** Task goal **
Whenever a line in the data contains "objects", show that line.

Document images with source code
---

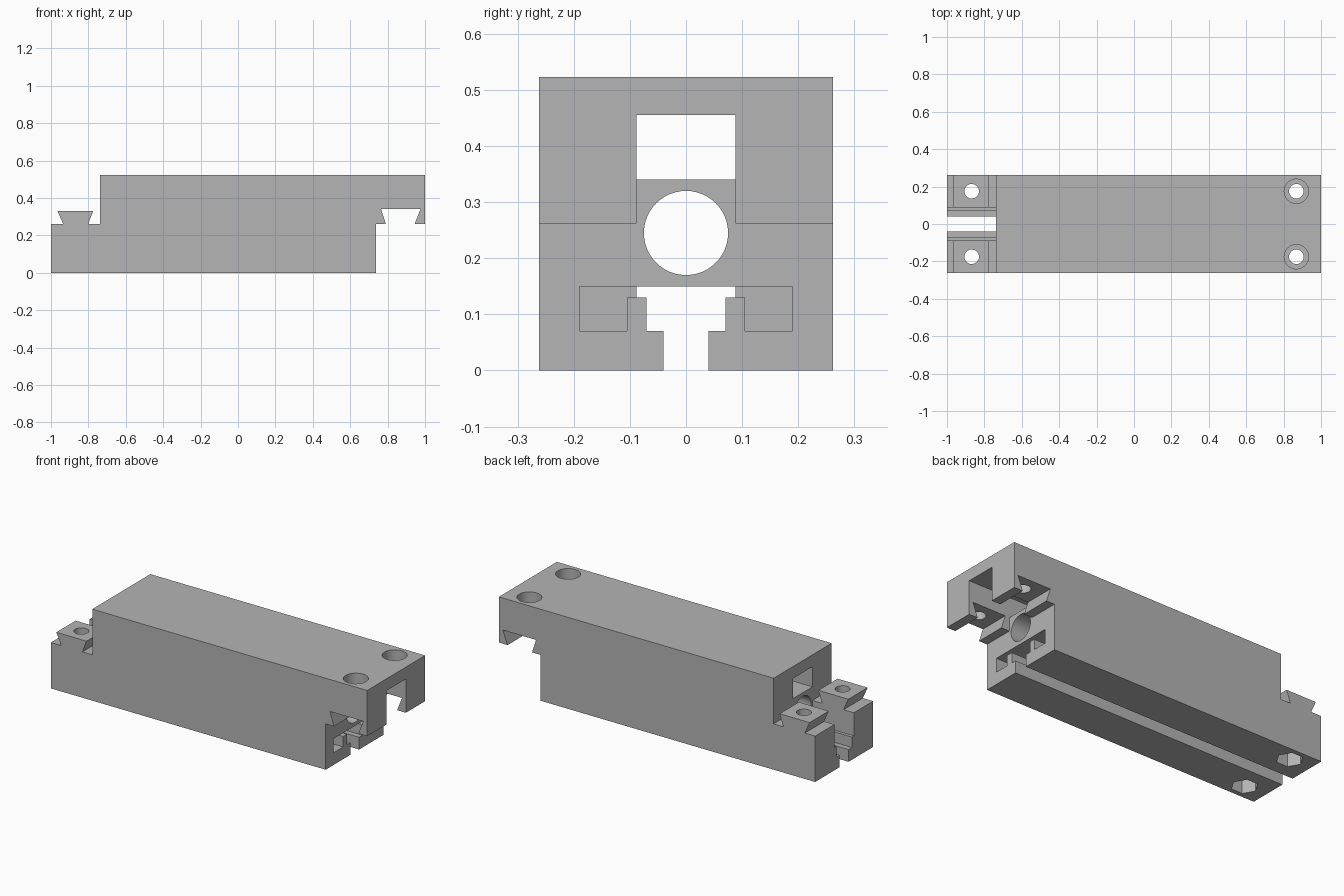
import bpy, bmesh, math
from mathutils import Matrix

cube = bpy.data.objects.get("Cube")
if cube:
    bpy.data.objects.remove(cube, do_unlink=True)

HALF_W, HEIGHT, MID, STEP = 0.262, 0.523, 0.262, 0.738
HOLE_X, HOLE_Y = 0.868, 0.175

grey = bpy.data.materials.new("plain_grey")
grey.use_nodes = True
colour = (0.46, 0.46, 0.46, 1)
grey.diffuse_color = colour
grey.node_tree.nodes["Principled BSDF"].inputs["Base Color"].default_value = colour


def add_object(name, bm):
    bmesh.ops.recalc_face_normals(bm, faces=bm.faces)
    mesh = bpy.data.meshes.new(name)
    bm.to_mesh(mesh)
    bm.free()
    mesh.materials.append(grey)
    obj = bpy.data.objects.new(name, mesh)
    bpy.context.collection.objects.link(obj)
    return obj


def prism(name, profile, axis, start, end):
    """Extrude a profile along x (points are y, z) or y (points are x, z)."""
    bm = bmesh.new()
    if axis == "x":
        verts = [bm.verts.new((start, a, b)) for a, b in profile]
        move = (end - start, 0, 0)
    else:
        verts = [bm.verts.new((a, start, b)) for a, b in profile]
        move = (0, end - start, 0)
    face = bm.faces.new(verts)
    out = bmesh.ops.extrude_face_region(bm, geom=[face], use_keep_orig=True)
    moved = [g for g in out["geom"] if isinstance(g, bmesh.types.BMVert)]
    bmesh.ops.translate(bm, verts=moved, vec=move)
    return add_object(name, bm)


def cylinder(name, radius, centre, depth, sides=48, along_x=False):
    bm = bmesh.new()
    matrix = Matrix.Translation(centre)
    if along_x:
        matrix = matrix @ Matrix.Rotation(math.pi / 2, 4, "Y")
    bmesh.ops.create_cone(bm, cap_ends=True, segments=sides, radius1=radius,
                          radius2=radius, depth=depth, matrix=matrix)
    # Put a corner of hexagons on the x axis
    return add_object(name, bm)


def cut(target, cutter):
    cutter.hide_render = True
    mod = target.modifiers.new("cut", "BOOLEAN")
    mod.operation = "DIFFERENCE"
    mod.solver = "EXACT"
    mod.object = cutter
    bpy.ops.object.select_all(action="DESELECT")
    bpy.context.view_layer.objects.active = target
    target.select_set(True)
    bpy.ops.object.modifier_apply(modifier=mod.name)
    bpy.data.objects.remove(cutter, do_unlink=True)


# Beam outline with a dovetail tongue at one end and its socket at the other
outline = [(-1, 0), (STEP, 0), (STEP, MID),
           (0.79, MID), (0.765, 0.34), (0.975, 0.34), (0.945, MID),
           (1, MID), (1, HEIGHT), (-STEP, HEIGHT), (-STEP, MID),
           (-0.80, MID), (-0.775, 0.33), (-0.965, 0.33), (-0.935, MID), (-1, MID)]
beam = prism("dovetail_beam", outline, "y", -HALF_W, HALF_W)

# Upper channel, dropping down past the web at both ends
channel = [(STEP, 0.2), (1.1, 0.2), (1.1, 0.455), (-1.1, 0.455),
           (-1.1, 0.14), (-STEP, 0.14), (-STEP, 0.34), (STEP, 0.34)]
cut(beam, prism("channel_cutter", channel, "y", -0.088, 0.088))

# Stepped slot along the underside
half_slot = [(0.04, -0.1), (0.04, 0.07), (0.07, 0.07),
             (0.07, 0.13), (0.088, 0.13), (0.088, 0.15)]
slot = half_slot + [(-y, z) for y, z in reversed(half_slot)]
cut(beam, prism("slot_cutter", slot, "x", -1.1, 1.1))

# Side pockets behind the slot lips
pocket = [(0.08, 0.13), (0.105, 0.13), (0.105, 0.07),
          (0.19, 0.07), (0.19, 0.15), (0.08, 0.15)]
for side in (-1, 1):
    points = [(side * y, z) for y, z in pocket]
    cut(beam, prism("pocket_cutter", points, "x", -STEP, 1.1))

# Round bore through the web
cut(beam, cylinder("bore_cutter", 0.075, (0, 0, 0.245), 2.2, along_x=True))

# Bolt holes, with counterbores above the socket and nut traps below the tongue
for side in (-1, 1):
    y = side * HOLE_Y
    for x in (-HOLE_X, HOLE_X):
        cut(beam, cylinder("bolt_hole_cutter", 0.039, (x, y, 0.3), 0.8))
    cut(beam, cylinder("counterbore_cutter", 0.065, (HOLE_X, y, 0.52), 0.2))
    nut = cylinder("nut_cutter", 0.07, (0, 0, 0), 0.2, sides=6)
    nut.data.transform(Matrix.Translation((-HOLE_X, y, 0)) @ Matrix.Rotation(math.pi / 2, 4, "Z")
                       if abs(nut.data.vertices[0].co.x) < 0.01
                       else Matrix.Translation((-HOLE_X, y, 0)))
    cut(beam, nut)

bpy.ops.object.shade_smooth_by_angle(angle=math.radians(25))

---

** Solution for this task **
cube = bpy.data.objects.get("Cube")
    bpy.data.objects.remove(cube, do_unlink=True)
    obj = bpy.data.objects.new(name, mesh)
    bpy.context.collection.objects.link(obj)
    bpy.context.view_layer.objects.active = target
    bpy.data.objects.remove(cutter, do_unlink=True)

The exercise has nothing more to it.